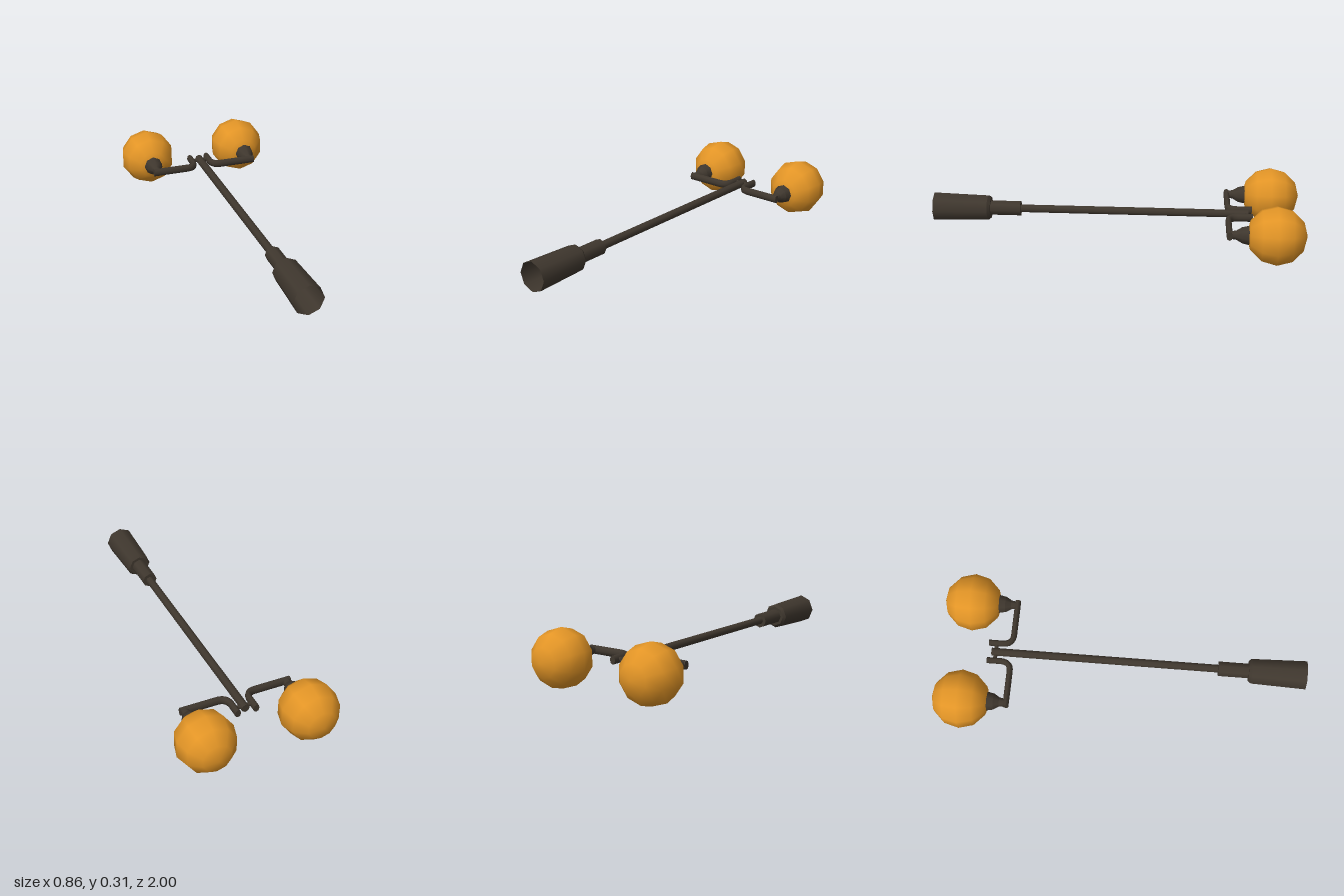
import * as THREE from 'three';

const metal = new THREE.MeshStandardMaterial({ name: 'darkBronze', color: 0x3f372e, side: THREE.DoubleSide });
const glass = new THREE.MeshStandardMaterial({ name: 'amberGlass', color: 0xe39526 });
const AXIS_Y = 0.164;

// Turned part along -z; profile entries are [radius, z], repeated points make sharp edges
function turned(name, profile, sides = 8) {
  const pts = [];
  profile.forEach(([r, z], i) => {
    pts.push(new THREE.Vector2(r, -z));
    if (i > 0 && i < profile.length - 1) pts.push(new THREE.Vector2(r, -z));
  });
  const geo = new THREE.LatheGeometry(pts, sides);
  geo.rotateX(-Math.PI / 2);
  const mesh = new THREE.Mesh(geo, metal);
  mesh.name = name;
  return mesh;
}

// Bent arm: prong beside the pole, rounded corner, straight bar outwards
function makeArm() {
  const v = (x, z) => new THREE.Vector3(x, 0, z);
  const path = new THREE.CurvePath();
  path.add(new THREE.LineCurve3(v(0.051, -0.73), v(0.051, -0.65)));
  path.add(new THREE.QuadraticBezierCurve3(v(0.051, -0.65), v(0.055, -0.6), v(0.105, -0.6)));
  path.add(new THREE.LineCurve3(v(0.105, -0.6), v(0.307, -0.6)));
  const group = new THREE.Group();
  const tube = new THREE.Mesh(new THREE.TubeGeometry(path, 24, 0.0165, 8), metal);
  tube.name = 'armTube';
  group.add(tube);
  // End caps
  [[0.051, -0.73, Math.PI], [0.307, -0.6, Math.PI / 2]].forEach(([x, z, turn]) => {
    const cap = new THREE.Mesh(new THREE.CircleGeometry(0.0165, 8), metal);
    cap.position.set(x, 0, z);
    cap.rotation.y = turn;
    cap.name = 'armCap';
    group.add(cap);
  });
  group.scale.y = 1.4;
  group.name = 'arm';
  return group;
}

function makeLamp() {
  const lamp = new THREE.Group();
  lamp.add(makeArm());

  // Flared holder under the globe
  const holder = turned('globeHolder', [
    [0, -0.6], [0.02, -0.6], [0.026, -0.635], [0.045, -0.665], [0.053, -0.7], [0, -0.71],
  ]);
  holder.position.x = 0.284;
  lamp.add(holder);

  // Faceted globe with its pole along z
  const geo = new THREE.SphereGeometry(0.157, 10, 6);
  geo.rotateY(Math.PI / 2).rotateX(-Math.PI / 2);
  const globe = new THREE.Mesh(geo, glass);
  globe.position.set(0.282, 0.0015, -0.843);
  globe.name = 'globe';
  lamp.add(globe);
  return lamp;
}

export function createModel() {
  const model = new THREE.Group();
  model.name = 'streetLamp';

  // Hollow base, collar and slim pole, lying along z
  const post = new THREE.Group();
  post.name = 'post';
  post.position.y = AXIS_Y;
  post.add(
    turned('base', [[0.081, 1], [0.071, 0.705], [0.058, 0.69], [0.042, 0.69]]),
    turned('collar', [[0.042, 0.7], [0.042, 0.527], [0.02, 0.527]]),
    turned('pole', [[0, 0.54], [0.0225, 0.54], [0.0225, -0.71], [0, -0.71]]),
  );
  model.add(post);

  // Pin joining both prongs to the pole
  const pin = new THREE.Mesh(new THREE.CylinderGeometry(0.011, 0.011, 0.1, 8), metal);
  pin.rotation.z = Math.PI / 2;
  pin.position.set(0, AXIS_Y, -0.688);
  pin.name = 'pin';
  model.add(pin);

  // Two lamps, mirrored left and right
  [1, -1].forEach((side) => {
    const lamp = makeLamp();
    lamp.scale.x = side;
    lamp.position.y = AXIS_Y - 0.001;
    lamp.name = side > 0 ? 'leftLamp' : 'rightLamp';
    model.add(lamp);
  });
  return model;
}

* What to produce *
Repeat the records in full, exactly as they appear, but with the pictures removed.

* Written solution *
import * as THREE from 'three';

const metal = new THREE.MeshStandardMaterial({ name: 'darkBronze', color: 0x3f372e, side: THREE.DoubleSide });
const glass = new THREE.MeshStandardMaterial({ name: 'amberGlass', color: 0xe39526 });
const AXIS_Y = 0.164;

// Turned part along -z; profile entries are [radius, z], repeated points make sharp edges
function turned(name, profile, sides = 8) {
  const pts = [];
  profile.forEach(([r, z], i) => {
    pts.push(new THREE.Vector2(r, -z));
    if (i > 0 && i < profile.length - 1) pts.push(new THREE.Vector2(r, -z));
  });
  const geo = new THREE.LatheGeometry(pts, sides);
  geo.rotateX(-Math.PI / 2);
  const mesh = new THREE.Mesh(geo, metal);
  mesh.name = name;
  return mesh;
}

// Bent arm: prong beside the pole, rounded corner, straight bar outwards
function makeArm() {
  const v = (x, z) => new THREE.Vector3(x, 0, z);
  const path = new THREE.CurvePath();
  path.add(new THREE.LineCurve3(v(0.051, -0.73), v(0.051, -0.65)));
  path.add(new THREE.QuadraticBezierCurve3(v(0.051, -0.65), v(0.055, -0.6), v(0.105, -0.6)));
  path.add(new THREE.LineCurve3(v(0.105, -0.6), v(0.307, -0.6)));
  const group = new THREE.Group();
  const tube = new THREE.Mesh(new THREE.TubeGeometry(path, 24, 0.0165, 8), metal);
  tube.name = 'armTube';
  group.add(tube);
  // End caps
  [[0.051, -0.73, Math.PI], [0.307, -0.6, Math.PI / 2]].forEach(([x, z, turn]) => {
    const cap = new THREE.Mesh(new THREE.CircleGeometry(0.0165, 8), metal);
    cap.position.set(x, 0, z);
    cap.rotation.y = turn;
    cap.name = 'armCap';
    group.add(cap);
  });
  group.scale.y = 1.4;
  group.name = 'arm';
  return group;
}

function makeLamp() {
  const lamp = new THREE.Group();
  lamp.add(makeArm());

  // Flared holder under the globe
  const holder = turned('globeHolder', [
    [0, -0.6], [0.02, -0.6], [0.026, -0.635], [0.045, -0.665], [0.053, -0.7], [0, -0.71],
  ]);
  holder.position.x = 0.284;
  lamp.add(holder);

  // Faceted globe with its pole along z
  const geo = new THREE.SphereGeometry(0.157, 10, 6);
  geo.rotateY(Math.PI / 2).rotateX(-Math.PI / 2);
  const globe = new THREE.Mesh(geo, glass);
  globe.position.set(0.282, 0.0015, -0.843);
  globe.name = 'globe';
  lamp.add(globe);
  return lamp;
}

export function createModel() {
  const model = new THREE.Group();
  model.name = 'streetLamp';

  // Hollow base, collar and slim pole, lying along z
  const post = new THREE.Group();
  post.name = 'post';
  post.position.y = AXIS_Y;
  post.add(
    turned('base', [[0.081, 1], [0.071, 0.705], [0.058, 0.69], [0.042, 0.69]]),
    turned('collar', [[0.042, 0.7], [0.042, 0.527], [0.02, 0.527]]),
    turned('pole', [[0, 0.54], [0.0225, 0.54], [0.0225, -0.71], [0, -0.71]]),
  );
  model.add(post);

  // Pin joining both prongs to the pole
  const pin = new THREE.Mesh(new THREE.CylinderGeometry(0.011, 0.011, 0.1, 8), metal);
  pin.rotation.z = Math.PI / 2;
  pin.position.set(0, AXIS_Y, -0.688);
  pin.name = 'pin';
  model.add(pin);

  // Two lamps, mirrored left and right
  [1, -1].forEach((side) => {
    const lamp = makeLamp();
    lamp.scale.x = side;
    lamp.position.y = AXIS_Y - 0.001;
    lamp.name = side > 0 ? 'leftLamp' : 'rightLamp';
    model.add(lamp);
  });
  return model;
}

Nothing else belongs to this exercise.